→ Assigned task
Once the line with "const j = (i + 1) % a.length;" is found in the data, output it and each following line exactly, up to and including the line with "function frame(group, name, r, holes, z0, z1)", and nothing before or after.

→ Records provided
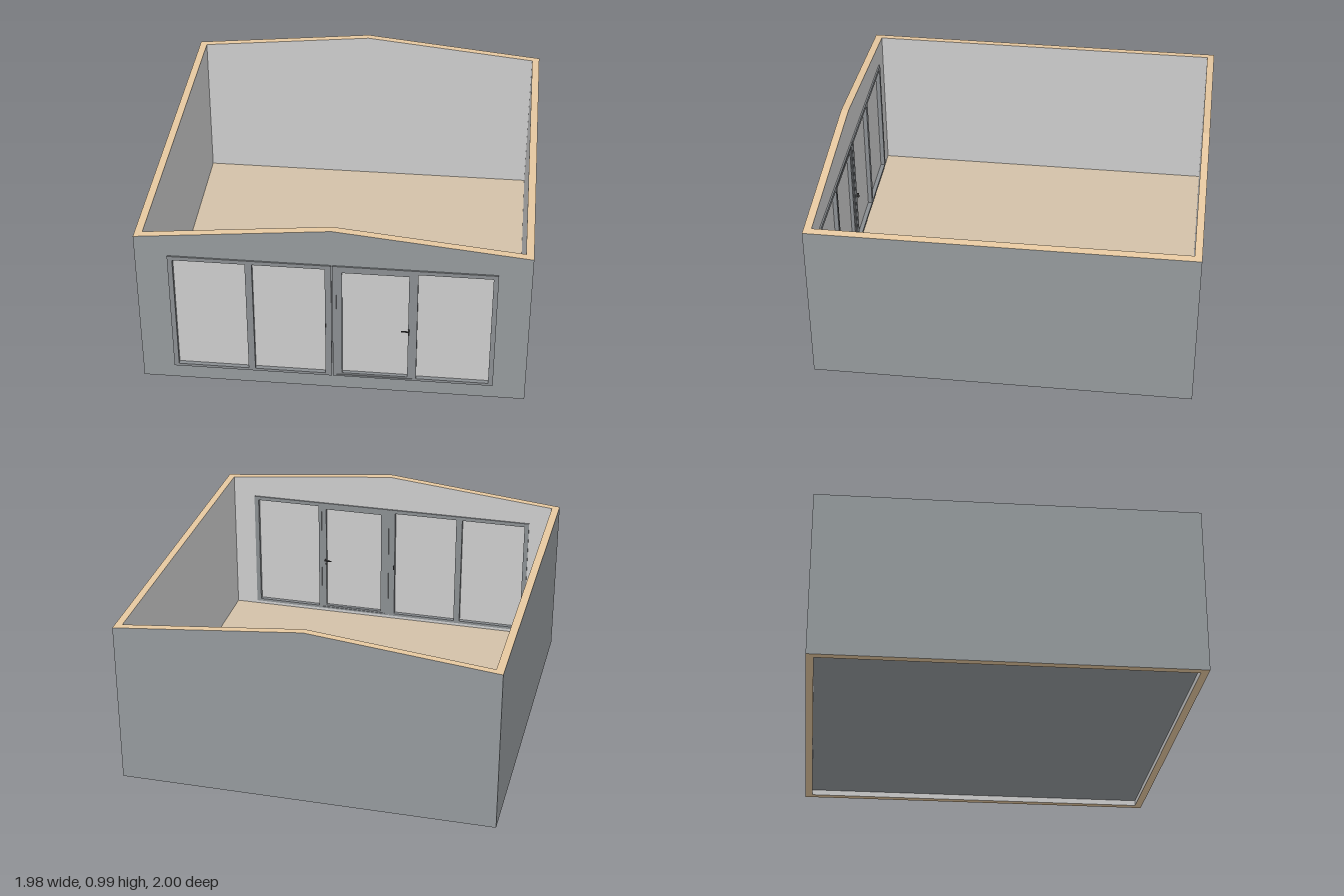
import * as THREE from 'three';

const mat = (color, side = THREE.FrontSide) => new THREE.MeshStandardMaterial({ color, side });
const cladding = mat(0x94999c), lining = mat(0xcccccc), timber = mat(0xe6c8a0);
const boards = mat(0xd3c1a8), frameMat = mat(0x8a8e91), glassMat = mat(0xcccccc), metal = mat(0x3c3c3c);

// Plan of the wall: outer and inner faces
const OUT = { w: 0.99, f: 0.977, b: -1 };
const IN = { w: 0.95, f: 0.937, b: -0.962 };
const OPEN = { w: 0.825, y0: 0.08, y1: 0.78 };
const topY = x => 0.985 - 0.1 * Math.abs(x) / OUT.w;

function add(group, name, geometry, material) {
  const mesh = new THREE.Mesh(geometry, material);
  mesh.name = name;
  group.add(mesh);
  return mesh;
}

function box(group, name, x0, x1, y0, y1, z0, z1, material) {
  const mesh = add(group, name, new THREE.BoxGeometry(x1 - x0, y1 - y0, z1 - z0), material);
  mesh.position.set((x0 + x1) / 2, (y0 + y1) / 2, (z0 + z1) / 2);
  return mesh;
}

function rect(Type, x0, x1, y0, y1) {
  return new Type([[x0, y0], [x1, y0], [x1, y1], [x0, y1]].map(p => new THREE.Vector2(...p)));
}

// One gable face, optionally with the opening for the doors
function gable(group, name, w, z, front, open, material) {
  const shape = new THREE.Shape();
  shape.moveTo(-w, 0).lineTo(w, 0).lineTo(w, topY(w)).lineTo(0, topY(0)).lineTo(-w, topY(w));
  shape.closePath();
  if (open) shape.holes.push(rect(THREE.Path, -OPEN.w, OPEN.w, OPEN.y0, OPEN.y1));
  const geo = new THREE.ShapeGeometry(shape);
  if (!front) geo.rotateY(Math.PI);
  geo.translate(0, 0, z);
  add(group, name, geo, material);
}

// One long wall face; dir is the way it looks along x
function sideFace(group, name, x, dir, p, material) {
  const h = topY(x);
  const geo = new THREE.PlaneGeometry(p.f - p.b, h);
  geo.rotateY(dir * Math.PI / 2);
  geo.translate(x, h / 2, (p.f + p.b) / 2);
  add(group, name, geo, material);
}

// Band between the outer and inner wall faces, following height(x)
function rim(group, name, height, up) {
  const loop = p => [[-p.w, p.f], [0, p.f], [p.w, p.f], [p.w, p.b], [0, p.b], [-p.w, p.b]]
    .map(([x, z]) => [x, height(x), z]);
  const a = loop(OUT), b = loop(IN), pos = [];
  for (let i = 0; i < a.length; i++) {
    const j = (i + 1) % a.length;
    const q = up ? [a[i], a[j], b[j], b[i]] : [a[i], b[i], b[j], a[j]];
    for (const k of [0, 1, 2, 0, 2, 3]) pos.push(...q[k]);
  }
  const geo = new THREE.BufferGeometry();
  geo.setAttribute('position', new THREE.Float32BufferAttribute(pos, 3));
  geo.computeVertexNormals();
  add(group, name, geo, timber);
}

// Flat bar frame with rectangular holes, from z0 to z1
function frame(group, name, r, holes, z0, z1) {
  const shape = rect(THREE.Shape, ...r);
  for (const h of holes) shape.holes.push(rect(THREE.Path, ...h));
  const geo = new THREE.ExtrudeGeometry(shape, { depth: z1 - z0, bevelEnabled: false });
  geo.translate(0, 0, z0);
  add(group, name, geo, frameMat);
}

export function createModel() {
  const model = new THREE.Group();
  model.name = 'gardenRoom';

  // Walls
  const walls = new THREE.Group();
  walls.name = 'walls';
  model.add(walls);
  gable(walls, 'frontCladding', OUT.w, OUT.f, true, true, cladding);
  gable(walls, 'backCladding', OUT.w, OUT.b, false, false, cladding);
  gable(walls, 'frontLining', IN.w, IN.f, false, true, lining);
  gable(walls, 'backLining', IN.w, IN.b, true, false, lining);
  for (const s of [-1, 1]) {
    sideFace(walls, 'sideCladding', s * OUT.w, s, OUT, cladding);
    sideFace(walls, 'sideLining', s * IN.w, -s, IN, lining);
  }
  rim(walls, 'wallTop', topY, true);
  rim(walls, 'wallBase', () => 0, false);

  // Floor: boards on top, dark slab below
  const floor = box(model, 'floor', -IN.w, IN.w, 0.03, 0.06, IN.b, IN.f, null);
  floor.material = [cladding, cladding, boards, cladding, cladding, cladding];

  // Window and door frames
  const glazing = new THREE.Group();
  glazing.name = 'glazing';
  model.add(glazing);
  const Z0 = 0.929, Z1 = 0.985;
  const windows = [[-0.8, -0.435, 0.095, 0.758], [-0.4, -0.035, 0.095, 0.758], [0.43, 0.8, 0.095, 0.758]];
  const doorway = [0.022, 0.412, 0.09, 0.765];
  const doorPane = [0.05, 0.385, 0.1, 0.74];
  frame(glazing, 'leftUnitFrame', [0.003, OPEN.w, OPEN.y0, OPEN.y1], [doorway, windows[2]], Z0, Z1);
  frame(glazing, 'rightUnitFrame', [-OPEN.w, -0.003, OPEN.y0, OPEN.y1], windows.slice(0, 2), Z0, Z1);
  box(glazing, 'centreJoint', -0.003, 0.003, OPEN.y0, OPEN.y1, IN.f, OUT.f, frameMat);
  frame(glazing, 'doorSash', doorway, [doorPane], Z0 + 0.004, Z1 - 0.004);
  for (const [x0, x1, y0, y1] of [...windows, doorPane])
    box(glazing, 'glassPane', x0, x1, y0, y1, 0.952, 0.962, glassMat);

  // Door handles on both faces, with lock plates
  const handles = new THREE.Group();
  handles.name = 'handles';
  model.add(handles);
  for (const [face, dir] of [[Z1 - 0.004, 1], [Z0 + 0.004, -1]]) {
    const span = (a, b) => [face + dir * a, face + dir * b].sort((p, q) => p - q);
    box(handles, 'handleStem', 0.385, 0.393, 0.403, 0.411, ...span(0, 0.019), metal);
    box(handles, 'handleLever', 0.35, 0.393, 0.404, 0.41, ...span(0.014, 0.019), metal);
    box(handles, 'lockPlate', 0.386, 0.392, 0.372, 0.384, ...span(0, 0.003), metal);
  }

  // Window catch
  box(handles, 'windowCatch', -0.035, -0.028, 0.395, 0.42, Z0 - 0.012, Z0, metal);
  box(handles, 'catchPlate', -0.035, -0.028, 0.395, 0.42, Z1, Z1 + 0.003, metal);

  return model;
}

→ The answer
    const j = (i + 1) % a.length;
    const q = up ? [a[i], a[j], b[j], b[i]] : [a[i], b[i], b[j], a[j]];
    for (const k of [0, 1, 2, 0, 2, 3]) pos.push(...q[k]);
  }
  const geo = new THREE.BufferGeometry();
  geo.setAttribute('position', new THREE.Float32BufferAttribute(pos, 3));
  geo.computeVertexNormals();
  add(group, name, geo, timber);
}

// Flat bar frame with rectangular holes, from z0 to z1
function frame(group, name, r, holes, z0, z1) {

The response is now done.